Although frontman Sammy Hagar brushes aside the “supergroup” designation, it’s hard to deny that a band that includes Hagar, Van Halen’s Michael Anthony, Red Hot Chili Peppers’ Chad Smith and shredder extraordinaire Joe Satriani is exactly that. Springing to life in a jam session at Hagar’s club in Cabo Wabo, Mexico, Chickenfoot released their debut album in 2009, and have garnered raves from critics and fans. Having refined their chemistry on the road, the group have gone on to release a second album, titled Chickenfoot III. “We decided to skip making a second album,” Hagar jokingly explained, during an interview on VH1 Classic’s That Metal Show.
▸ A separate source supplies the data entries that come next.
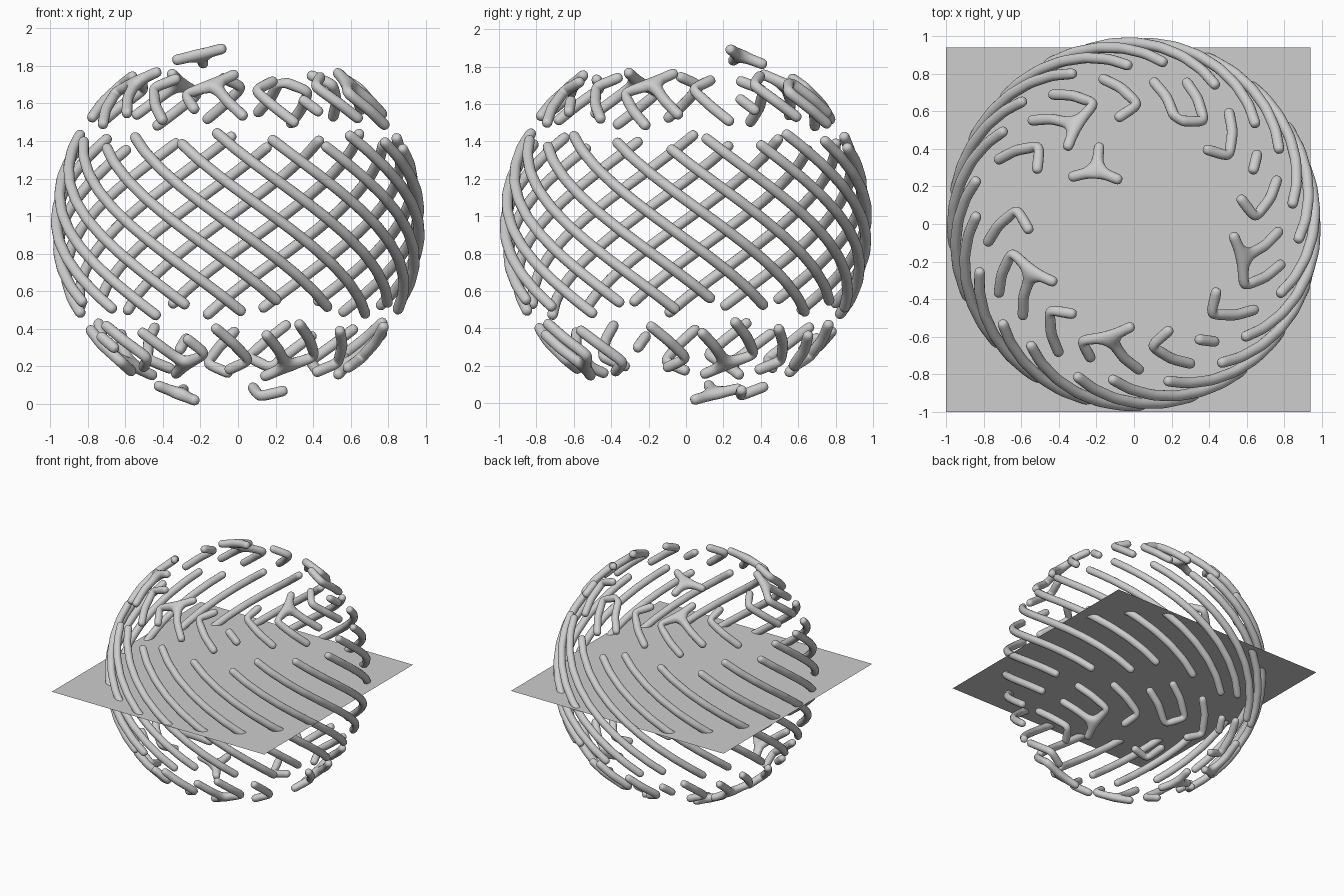
import bpy, math

if "Cube" in bpy.data.objects:
    bpy.data.objects.remove(bpy.data.objects["Cube"])

N = 434                                # points on the spiral sphere
R = 0.969                              # sphere radius
CZ = 0.957                             # sphere centre height
GOLDEN = math.pi * (3 - math.sqrt(5))

grey = bpy.data.materials.new("mid grey")
grey.diffuse_color = (0.61, 0.61, 0.61, 1)
grey.use_nodes = True
grey.node_tree.nodes["Principled BSDF"].inputs["Base Color"].default_value = grey.diffuse_color


def point(i):
    """Point i of a golden-angle spiral running from top to bottom."""
    z = 1 - (2 * i + 1) / N
    r = math.sqrt(1 - z * z)
    a = i * GOLDEN
    return (R * r * math.cos(a), R * r * math.sin(a), CZ + R * z)


# long slanted rods round the middle
edges = [(i, i + 21) for i in range(104, N - 125)]

# zigzag band near the top, repeated upside down near the bottom
band = [(i, i + 21) for i in range(45, 83) if i != 64]
band += [(i, i + 13) for i in range(33, 50)]
edges += band + [(N - 1 - a, N - 1 - b) for a, b in band]

# small forked pieces close to the poles
edges += [(14, 6), (14, 22), (14, 27)]
edges += [(N - 14, N - 14 + d) for d in (8, -8, -13)]
edges += [(N - 12, N - 12 + d) for d in (-8, -13)]

# wire skeleton
used = sorted({i for e in edges for i in e})
index = {p: n for n, p in enumerate(used)}
links = [(index[a], index[b]) for a, b in edges]
mesh = bpy.data.meshes.new("rod_sphere")
mesh.from_pydata([point(i) for i in used], links, [])
mesh.materials.append(grey)
rods = bpy.data.objects.new("rod_sphere", mesh)
bpy.context.collection.objects.link(rods)

# thicken the skeleton into smooth rods
skin = rods.modifiers.new("rods", 'SKIN')
skin.use_smooth_shade = True
smooth = rods.modifiers.new("round", 'SUBSURF')
smooth.levels = smooth.render_levels = 2

# one root for each separate piece
near = {n: [] for n in range(len(used))}
for a, b in links:
    near[a].append(b)
    near[b].append(a)
if not mesh.skin_vertices:
    bpy.context.view_layer.objects.active = rods
    bpy.ops.mesh.customdata_skin_add()
seen = set()
for n, sv in enumerate(mesh.skin_vertices[0].data):
    sv.radius = (0.031, 0.031)
    sv.use_root = n not in seen
    stack = [n]
    while stack:
        k = stack.pop()
        if k not in seen:
            seen.add(k)
            stack += near[k]

# flat square sheet through the middle
bpy.ops.mesh.primitive_plane_add(size=1.94, location=(-0.03, -0.03, 0.91))
sheet = bpy.context.object
sheet.name = "middle_sheet"
sheet.data.materials.append(grey)
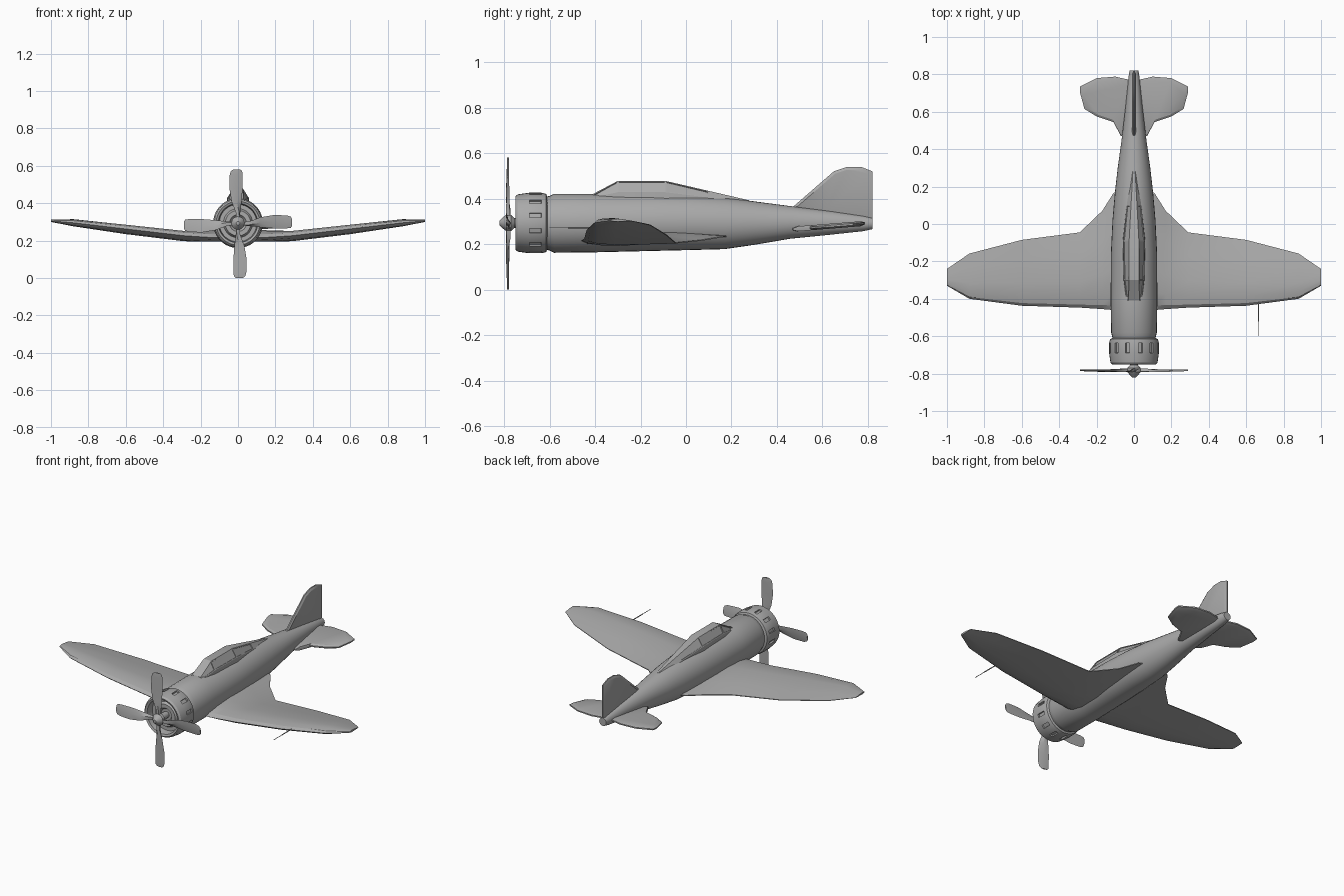
import bpy, bmesh
from math import sin, cos, pi, radians, atan2, degrees
from mathutils import Matrix, Vector

old = bpy.data.objects.get("Cube")
if old:
    bpy.data.objects.remove(old, do_unlink=True)

grey = bpy.data.materials.new("plain_grey")
grey.use_nodes = True
grey.diffuse_color = (0.4, 0.4, 0.4, 1)
grey.node_tree.nodes["Principled BSDF"].inputs["Base Color"].default_value = (0.4, 0.4, 0.4, 1)

AXIS_Z = 0.293  # height of the engine axis


def finish(name, bm, angle=30):
    """Turn a bmesh into a named, shaded object."""
    bmesh.ops.remove_doubles(bm, verts=bm.verts, dist=0.0001)
    bmesh.ops.recalc_face_normals(bm, faces=bm.faces)
    mesh = bpy.data.meshes.new(name)
    bm.to_mesh(mesh)
    bm.free()
    mesh.materials.append(grey)
    obj = bpy.data.objects.new(name, mesh)
    bpy.context.collection.objects.link(obj)
    bpy.ops.object.select_all(action='DESELECT')
    obj.select_set(True)
    bpy.context.view_layer.objects.active = obj
    bpy.ops.object.shade_smooth_by_angle(angle=radians(angle))
    return obj


def loft(rings, caps=True):
    """Skin a row of closed rings with equal point counts."""
    bm = bmesh.new()
    rows = [[bm.verts.new(p) for p in ring] for ring in rings]
    n = len(rows[0])
    for a, b in zip(rows, rows[1:]):
        for i in range(n):
            j = (i + 1) % n
            bm.faces.new((a[i], a[j], b[j], b[i]))
    if caps:
        bm.faces.new(rows[0])
        bm.faces.new(rows[-1])
    return bm


def ellipse(y, rx, bottom, top, n=32):
    mid, rz = (top + bottom) / 2, (top - bottom) / 2
    return [(rx * cos(2 * pi * i / n), y, mid + rz * sin(2 * pi * i / n)) for i in range(n)]


def lathe(profile, n, caps=False):
    """Spin (y, radius) pairs round the engine axis."""
    return loft([ellipse(y, r, AXIS_Z - r, AXIS_Z + r, n) for y, r in profile], caps)


def slab(name, outline, thick, axis):
    """Flat plate from an outline, with a thinner bevelled rim."""
    off = Vector(axis) * thick
    mid = sum((Vector(p) for p in outline), Vector()) / len(outline)
    rings = []
    for scale, side in ((0.86, 1), (1, 0.35), (1, -0.35), (0.86, -1)):
        rings.append([mid + (Vector(p) - mid) * scale + off * side for p in outline])
    return finish(name, loft(rings), 25)


# Fuselage: y, half width, bottom, top
body = [(-0.63, 0.11, 0.18, 0.405), (-0.60, 0.117, 0.172, 0.412), (-0.58, 0.122, 0.162, 0.421),
        (-0.40, 0.125, 0.164, 0.421), (-0.15, 0.123, 0.17, 0.42), (0.02, 0.115, 0.174, 0.415),
        (0.17, 0.102, 0.178, 0.405), (0.30, 0.087, 0.197, 0.388), (0.46, 0.065, 0.224, 0.367),
        (0.64, 0.044, 0.242, 0.345), (0.78, 0.03, 0.257, 0.325), (0.82, 0.024, 0.266, 0.315)]
finish("fuselage", loft([ellipse(*s) for s in body]), 35)

# Cowling with recessed vents round the rear half
bm = lathe([(-0.60, 0.09), (-0.615, 0.128), (-0.635, 0.133), (-0.69, 0.133), (-0.74, 0.126),
            (-0.75, 0.117), (-0.745, 0.105), (-0.70, 0.1), (-0.70, 0.078), (-0.718, 0.068),
            (-0.718, 0.045), (-0.705, 0.035), (-0.705, 0.001)], 36)
bmesh.ops.recalc_face_normals(bm, faces=bm.faces)
vents = []
for f in bm.faces:
    c = f.calc_center_median()
    turn = degrees(atan2(c.z - AXIS_Z, c.x)) % 30
    if -0.68 < c.y < -0.64 and abs(turn - 15) < 2:
        vents.append(f)
bmesh.ops.inset_individual(bm, faces=vents, thickness=0.002, depth=0.0)
bmesh.ops.inset_individual(bm, faces=vents, thickness=0.0005, depth=-0.01)
finish("cowling", bm)

# Spinner
finish("spinner", lathe([(-0.82, 0.01), (-0.81, 0.021), (-0.79, 0.036), (-0.77, 0.036),
                         (-0.755, 0.022), (-0.70, 0.02)], 12, True))

# Propeller blades: radius, left edge, right edge, twist in degrees
blade = [(0.015, -0.011, 0.011, 45), (0.06, -0.014, 0.014, 30), (0.12, -0.036, 0.02, 16),
         (0.19, -0.047, 0.025, 10), (0.26, -0.045, 0.025, 7), (0.282, -0.038, 0.022, 7),
         (0.29, -0.025, 0.012, 7)]
for k in range(4):
    rings = []
    for r, left, right, twist in blade:
        mid, half = (left + right) / 2, (right - left) / 2
        t = 0.012 if r < 0.1 else 0.004
        section = [(left, 0), (mid, -t), (right, 0), (mid, t)]
        spin = Matrix.Rotation(radians(twist), 3, 'Z')
        ring = [spin @ Vector((x, y, 0)) + Vector((0, 0, r)) for x, y in section]
        turn = Matrix.Rotation(-k * pi / 2, 3, 'Y')
        rings.append([turn @ p + Vector((0, -0.782, 0.29)) for p in ring])
    finish("propeller_blade_%d" % (k + 1), loft(rings), 40)

# Wing: x, leading y, trailing y, leading z, trailing z, thickness
half_wing = [(0.06, -0.46, 0.19, 0.215, 0.237, 0.065), (0.11, -0.46, 0.165, 0.215, 0.233, 0.062),
             (0.17, -0.455, 0.07, 0.218, 0.217, 0.06), (0.29, -0.447, -0.045, 0.226, 0.205, 0.055),
             (0.60, -0.437, -0.085, 0.262, 0.24, 0.05), (0.88, -0.40, -0.158, 0.295, 0.285, 0.038),
             (1.0, -0.33, -0.24, 0.305, 0.303, 0.012)]
foil = [(0, 0), (0.04, 0.3), (0.15, 0.52), (0.35, 0.6), (0.7, 0.35), (1, 0.04),
        (1, -0.04), (0.7, -0.22), (0.35, -0.4), (0.15, -0.38), (0.04, -0.22)]


def wing_ring(side, x, y0, y1, z0, z1, thick):
    return [(side * x, y0 + (y1 - y0) * t, z0 + (z1 - z0) * t + h * thick) for t, h in foil]


rings = [wing_ring(-1, *s) for s in reversed(half_wing)] + [wing_ring(1, *s) for s in half_wing]
finish("wing", loft(rings), 25)

# Canopy: y, half width at base, half width at roof, base z, roof z
canopy = [(-0.41, 0.042, 0.03, 0.395, 0.42), (-0.30, 0.056, 0.026, 0.395, 0.478),
          (-0.09, 0.06, 0.026, 0.395, 0.478), (0.10, 0.04, 0.016, 0.385, 0.434),
          (0.28, 0.014, 0.006, 0.375, 0.392)]
rings = []
for y, base, roof, z0, z1 in canopy:
    zm = z0 + (z1 - z0) * 0.4
    right = [(base, y, z0), (base * 0.97, y, zm), (roof, y, z1)]
    rings.append(right + [(-x, y, z) for x, y, z in reversed(right)])
bm = loft(rings)
bmesh.ops.recalc_face_normals(bm, faces=bm.faces)
bm.normal_update()
panes = [f for f in bm.faces if f.calc_center_median().z > 0.425
         and -0.4 < f.calc_center_median().y < 0.1 and abs(f.normal.x) > 0.3]
bmesh.ops.inset_individual(bm, faces=panes, thickness=0.007, depth=0.0)
bmesh.ops.inset_individual(bm, faces=panes, thickness=0.001, depth=-0.004)
finish("canopy", bm, 20)

# Fin
fin = [(0.46, 0.355), (0.65, 0.52), (0.71, 0.54), (0.77, 0.54), (0.82, 0.52), (0.82, 0.30), (0.6, 0.33)]
slab("fin", [(0, y, z) for y, z in fin], 0.01, (1, 0, 0))

# Tailplanes, rising slightly toward the rear
tail = [(0.0, 0.46), (0.07, 0.47), (0.11, 0.545), (0.2, 0.575), (0.265, 0.615), (0.288, 0.70),
        (0.288, 0.735), (0.2, 0.78), (0.1, 0.788), (0.0, 0.765)]
for name, side in (("left_tailplane", 1), ("right_tailplane", -1)):
    slab(name, [(side * x, y, 0.265 + (y - 0.46) * 0.08) for x, y in tail], 0.011, (0, 0, 1))

# Air speed probe on the left wing
bm = bmesh.new()
for length, y, z, radius in ((0.1, -0.47, 0.272, 0.003), (0.09, -0.555, 0.272, 0.0018)):
    place = Matrix.Translation((0.665, y, z)) @ Matrix.Rotation(pi / 2, 4, 'X')
    bmesh.ops.create_cone(bm, cap_ends=True, segments=8, radius1=radius, radius2=radius,
                          depth=length, matrix=place)
finish("air_speed_probe", bm)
Crosby, Stills, Nash & Young
Rising from the ashes of The Byrds, The Hollies and Buffalo Springfield, the teaming of David Crosby, Stephen Stills, Graham Nash and Neil Young yielded music remarkable for its sweeping influence on American music and American culture. Having already recorded an album as a trio, Crosby, Stills and Nash brought in Young as an equal partner just in time to make a splash at the 1969 Woodstock Festival. Despite their small body of work as a quartet – nearly 20 years passed before CSN&Y recorded a studio follow-up to their 1970 debut – the band remains legendary for their intricate vocal harmonies and their stylistic range.
Formed in 1973, Bad Company generated a tremendous buzz among rock fans when they announced their lineup would include former Free members Paul Rodgers and Simon Kirke, ex-King Crimson bassist Boz Burrell and former Mott the Hoople guitarist Mick Ralphs. As the first band signed to Led Zeppelin’s Swan Song imprint, the group struck gold right away with their self-titled debut album. A supergroup with staying power, Bad Company’s original lineup released six albums together, scoring such hits as “Can’t Get Enough,” “Feel Like Makin’ Love” and “Shooting Star.” Various incarnations of the band have carried on to this day.
In contrast to their relatively brief period together – the group disbanded after a little more than two years – Cream’s influence and enduring legacy have been monumental. Formed in 1966, the power trio of Eric Clapton, Jack Bruce and Ginger Baker journeyed through incendiary blues, searing hard rock and melody-driven (though still hard-hitting) psychedelia. Tracks such as “Sunshine of Your Love” and “White Room” helped pave the way for Led Zeppelin, Deep Purple and similarly heavy bands that emerged at the dawn of the ’70s.